    I couldn’t agree with you more, Dan. Your description of the Fuzzy Slipper Syndrome reminded me of my own Track-pant Conundrum. I spent three years running my family’s financial services brokerage out of my home and learned exactly the lesson you learned.

    We do sound different when wearing PJs than we do when “dressed”. So, I got dressed… not in a power-suit and heels, but definitely presentable casual clothes and loafers (no slippers!), as if a client could walk in at any time – and it actually felt better!

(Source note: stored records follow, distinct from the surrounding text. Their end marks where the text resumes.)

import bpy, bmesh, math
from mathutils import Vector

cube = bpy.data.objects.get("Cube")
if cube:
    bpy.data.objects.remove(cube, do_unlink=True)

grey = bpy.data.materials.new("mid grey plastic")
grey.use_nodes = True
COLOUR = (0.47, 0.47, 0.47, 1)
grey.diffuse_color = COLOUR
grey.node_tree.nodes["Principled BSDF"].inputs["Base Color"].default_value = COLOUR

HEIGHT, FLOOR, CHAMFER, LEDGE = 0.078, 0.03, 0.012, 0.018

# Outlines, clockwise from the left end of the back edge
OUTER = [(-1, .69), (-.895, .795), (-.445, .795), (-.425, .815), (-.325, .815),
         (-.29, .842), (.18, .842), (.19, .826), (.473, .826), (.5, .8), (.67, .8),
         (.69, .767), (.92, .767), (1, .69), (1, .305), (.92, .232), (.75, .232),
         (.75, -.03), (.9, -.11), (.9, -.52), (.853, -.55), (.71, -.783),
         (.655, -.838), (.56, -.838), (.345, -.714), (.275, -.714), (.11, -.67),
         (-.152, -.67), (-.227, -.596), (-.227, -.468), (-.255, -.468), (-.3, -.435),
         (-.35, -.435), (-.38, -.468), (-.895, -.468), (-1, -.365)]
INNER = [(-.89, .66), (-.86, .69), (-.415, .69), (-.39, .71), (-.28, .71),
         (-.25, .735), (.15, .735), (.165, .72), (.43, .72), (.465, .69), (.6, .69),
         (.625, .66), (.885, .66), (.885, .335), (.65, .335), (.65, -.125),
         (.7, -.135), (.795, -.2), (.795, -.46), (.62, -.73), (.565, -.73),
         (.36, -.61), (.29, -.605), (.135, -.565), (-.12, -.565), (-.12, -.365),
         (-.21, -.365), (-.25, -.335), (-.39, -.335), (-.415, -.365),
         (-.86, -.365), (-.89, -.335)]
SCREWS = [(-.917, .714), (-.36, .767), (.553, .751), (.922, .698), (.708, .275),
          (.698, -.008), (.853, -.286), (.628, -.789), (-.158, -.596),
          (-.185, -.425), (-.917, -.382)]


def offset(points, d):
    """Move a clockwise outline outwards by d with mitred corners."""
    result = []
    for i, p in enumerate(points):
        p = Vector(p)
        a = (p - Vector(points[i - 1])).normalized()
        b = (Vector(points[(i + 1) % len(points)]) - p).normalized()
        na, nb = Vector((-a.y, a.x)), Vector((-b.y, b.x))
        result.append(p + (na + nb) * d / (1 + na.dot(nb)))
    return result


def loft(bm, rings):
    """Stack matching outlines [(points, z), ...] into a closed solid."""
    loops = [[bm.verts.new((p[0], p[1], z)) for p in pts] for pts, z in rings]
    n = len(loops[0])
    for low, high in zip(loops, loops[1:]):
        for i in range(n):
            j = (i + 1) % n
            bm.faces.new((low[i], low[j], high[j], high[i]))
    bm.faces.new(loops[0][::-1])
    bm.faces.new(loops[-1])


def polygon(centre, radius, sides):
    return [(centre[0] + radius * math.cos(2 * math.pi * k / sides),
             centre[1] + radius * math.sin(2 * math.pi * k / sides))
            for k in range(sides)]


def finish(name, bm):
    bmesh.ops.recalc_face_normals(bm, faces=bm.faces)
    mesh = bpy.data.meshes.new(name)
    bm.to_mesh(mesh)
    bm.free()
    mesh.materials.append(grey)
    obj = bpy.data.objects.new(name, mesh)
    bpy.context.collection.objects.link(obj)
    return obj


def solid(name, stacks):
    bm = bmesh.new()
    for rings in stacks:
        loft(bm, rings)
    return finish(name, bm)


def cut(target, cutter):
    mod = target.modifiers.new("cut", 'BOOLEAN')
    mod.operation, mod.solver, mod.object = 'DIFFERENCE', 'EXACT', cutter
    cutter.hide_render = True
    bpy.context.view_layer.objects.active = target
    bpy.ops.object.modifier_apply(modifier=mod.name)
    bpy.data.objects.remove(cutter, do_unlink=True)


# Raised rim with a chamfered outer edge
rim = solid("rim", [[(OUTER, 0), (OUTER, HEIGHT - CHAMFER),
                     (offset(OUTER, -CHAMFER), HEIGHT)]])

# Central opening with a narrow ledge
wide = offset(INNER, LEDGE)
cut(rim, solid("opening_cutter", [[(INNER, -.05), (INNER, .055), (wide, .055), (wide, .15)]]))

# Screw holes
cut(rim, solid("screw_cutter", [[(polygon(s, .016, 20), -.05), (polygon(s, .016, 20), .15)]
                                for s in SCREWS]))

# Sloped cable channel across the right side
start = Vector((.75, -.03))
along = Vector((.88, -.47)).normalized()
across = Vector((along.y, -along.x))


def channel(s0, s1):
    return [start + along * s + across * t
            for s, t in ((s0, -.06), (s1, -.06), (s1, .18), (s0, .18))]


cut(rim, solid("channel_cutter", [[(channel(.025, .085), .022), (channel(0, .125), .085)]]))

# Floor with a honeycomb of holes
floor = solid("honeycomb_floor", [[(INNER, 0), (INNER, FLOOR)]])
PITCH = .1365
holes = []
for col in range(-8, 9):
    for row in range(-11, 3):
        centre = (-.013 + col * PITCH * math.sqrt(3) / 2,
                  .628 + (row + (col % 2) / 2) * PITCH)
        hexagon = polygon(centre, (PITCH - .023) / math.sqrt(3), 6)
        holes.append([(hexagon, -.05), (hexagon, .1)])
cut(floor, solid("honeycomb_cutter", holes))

    The biggest thing of all, though, was the schedule. To work the way I would in a remote workplace, I had to create that atmosphere, or I’d be mentally “at home”, not at work. A client showing up at 9:30 in the morning, while I was still in my bathrobe, made me realize this. So, I separated my work and home spaces and stick to one or the other during the appropriate times. No going upstairs during the day. Stay out of the office in the evening and on weekends. Take official coffee breaks and a real lunch AWAY from the desk. Embarrassing, but I had to set my computer to chime alerts at the times when I was supposed to start work, take & finish morning break, take & finish lunch, take & finish afternoon break and, most importantly, finished the day. This made it a lot easier to just get through the day. Sure, there were slip-ups, but it was a LOT easier than the other way!

    • Dan Gray

      Great stuff, Sarah! No need to be embarrassed about the chimes. :)

      Getting out of the home office for lunch once in a while is a good way to break up the day …